▸ Assignment: Nothing after the line with "mat.diffuse_color = rgba" belongs in the copy; extract the lines below from the top through that line, pictures left out.

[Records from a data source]
********************

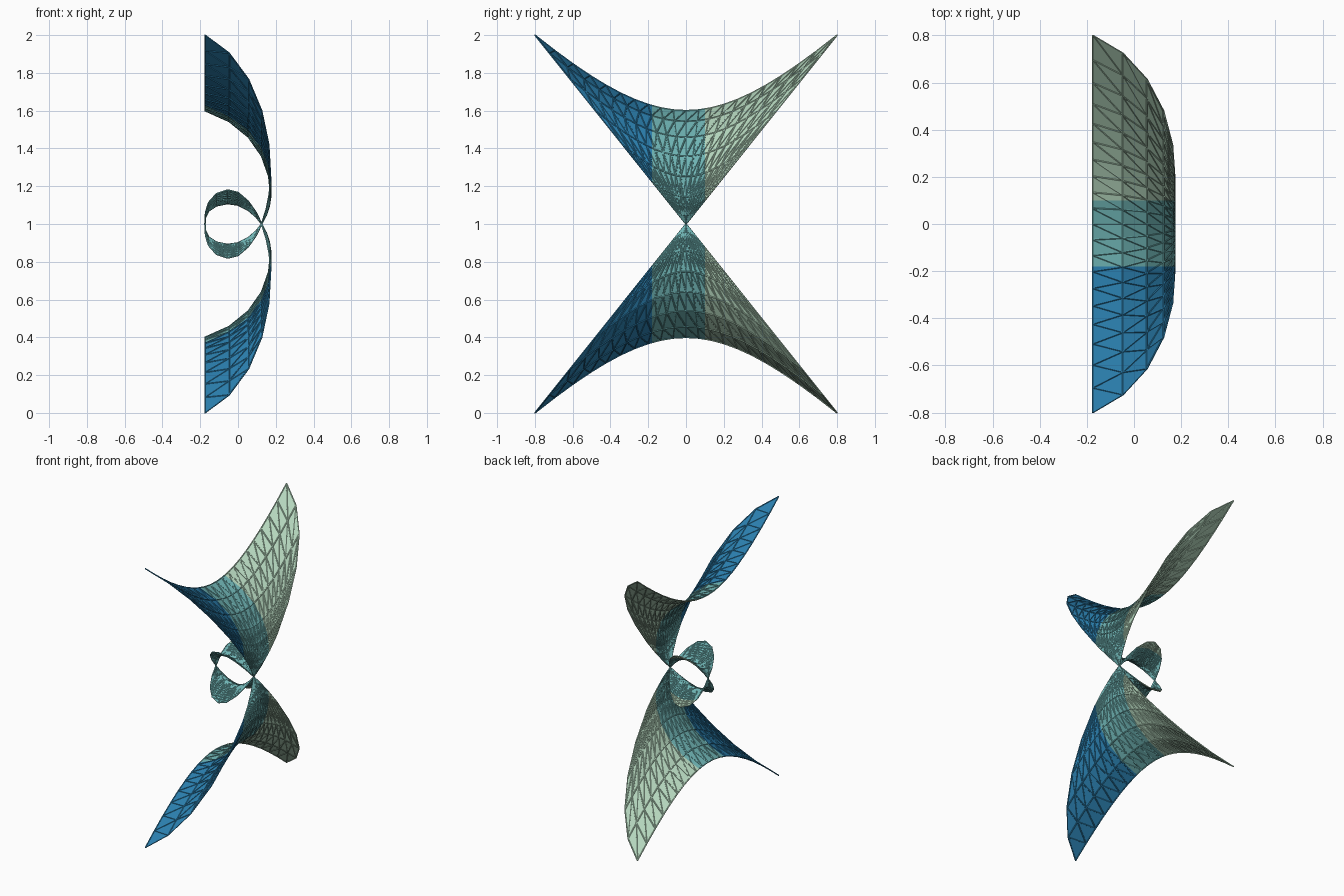
import bpy, bmesh, math
from mathutils import Matrix, Vector

cube = bpy.data.objects.get("Cube")
if cube:
    bpy.data.objects.remove(cube, do_unlink=True)


def material(name, color):
    mat = bpy.data.materials.new(name)
    mat.use_nodes = True
    rgba = (*color, 1)
    mat.diffuse_color = rgba
    mat.node_tree.nodes["Principled BSDF"].inputs["Base Color"].default_value = rgba
    return mat


# Colours of the bands from front to back
band_colors = [material("blue", (.025, .225, .45)),
               material("teal", (.16, .46, .46)),
               material("mint", (.45, .66, .50))]
BAND_LIMITS = (-.18, .10)
COLUMNS = 20
SPREAD = math.log(3)
WIRE_RADIUS = .004

# Half profile (x, height from the middle): round the loop, then out along the wing
profile = [(-.175, 0), (-.172, .06), (-.155, .115), (-.115, .16), (-.055, .18),
           (0, .167), (.055, .12), (.097, .06), (.125, 0), (.15, -.08),
           (.165, -.155), (.173, -.24), (.163, -.42), (.125, -.60),
           (.055, -.767), (-.047, -.905), (-.175, -1)]


def sweep_half(bm, side):
    """Sweep the profile along hyperbolas, so it pinches wherever height is zero."""
    rows = []
    for x, h in profile:
        row = []
        for i in range(COLUMNS + 1):
            t = SPREAD * (2 * i / COLUMNS - 1)
            row.append(bm.verts.new((x, .6 * abs(h) * math.sinh(t),
                                     1 + side * .6 * h * math.cosh(t))))
        rows.append(row)
    for a, b in zip(rows, rows[1:]):
        for i in range(COLUMNS):
            bm.faces.new((a[i], a[i + 1], b[i + 1], b[i]))


def add_wire(bm, edge):
    """Lay a thin rod along an edge."""
    a, b = (v.co for v in edge.verts)
    turn = (b - a).to_track_quat('Z', 'Y').to_matrix().to_4x4()
    bmesh.ops.create_cone(bm, cap_ends=True, segments=6, radius1=WIRE_RADIUS,
                          radius2=WIRE_RADIUS, depth=(b - a).length,
                          matrix=Matrix.Translation((a + b) / 2) @ turn)


def finish(bm, name):
    """Cut straight colour bands across the depth and make the object."""
    for y in BAND_LIMITS:
        bmesh.ops.bisect_plane(bm, geom=bm.verts[:] + bm.edges[:] + bm.faces[:], dist=.00001,
                               plane_co=Vector((0, y, 0)), plane_no=Vector((0, 1, 0)))
    for f in bm.faces:
        f.material_index = sum(f.calc_center_median().y > y for y in BAND_LIMITS)
    mesh = bpy.data.meshes.new(name)
    bm.to_mesh(mesh)
    bm.free()
    for mat in band_colors:
        mesh.materials.append(mat)
    bpy.context.collection.objects.link(bpy.data.objects.new(name, mesh))


# Sheet of triangles
sheet = bmesh.new()
for side in (1, -1):
    sweep_half(sheet, side)
bmesh.ops.remove_doubles(sheet, verts=sheet.verts[:], dist=.0001)
bmesh.ops.triangulate(sheet, faces=sheet.faces[:], quad_method='FIXED')
bmesh.ops.recalc_face_normals(sheet, faces=sheet.faces[:])

# Wires along every edge of the sheet
wires = bmesh.new()
for edge in sheet.edges:
    if edge.link_faces:
        add_wire(wires, edge)

finish(sheet, "looped_sheet")
finish(wires, "edge_wires")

********************

▸ Task answer:
import bpy, bmesh, math
from mathutils import Matrix, Vector

cube = bpy.data.objects.get("Cube")
if cube:
    bpy.data.objects.remove(cube, do_unlink=True)


def material(name, color):
    mat = bpy.data.materials.new(name)
    mat.use_nodes = True
    rgba = (*color, 1)
    mat.diffuse_color = rgba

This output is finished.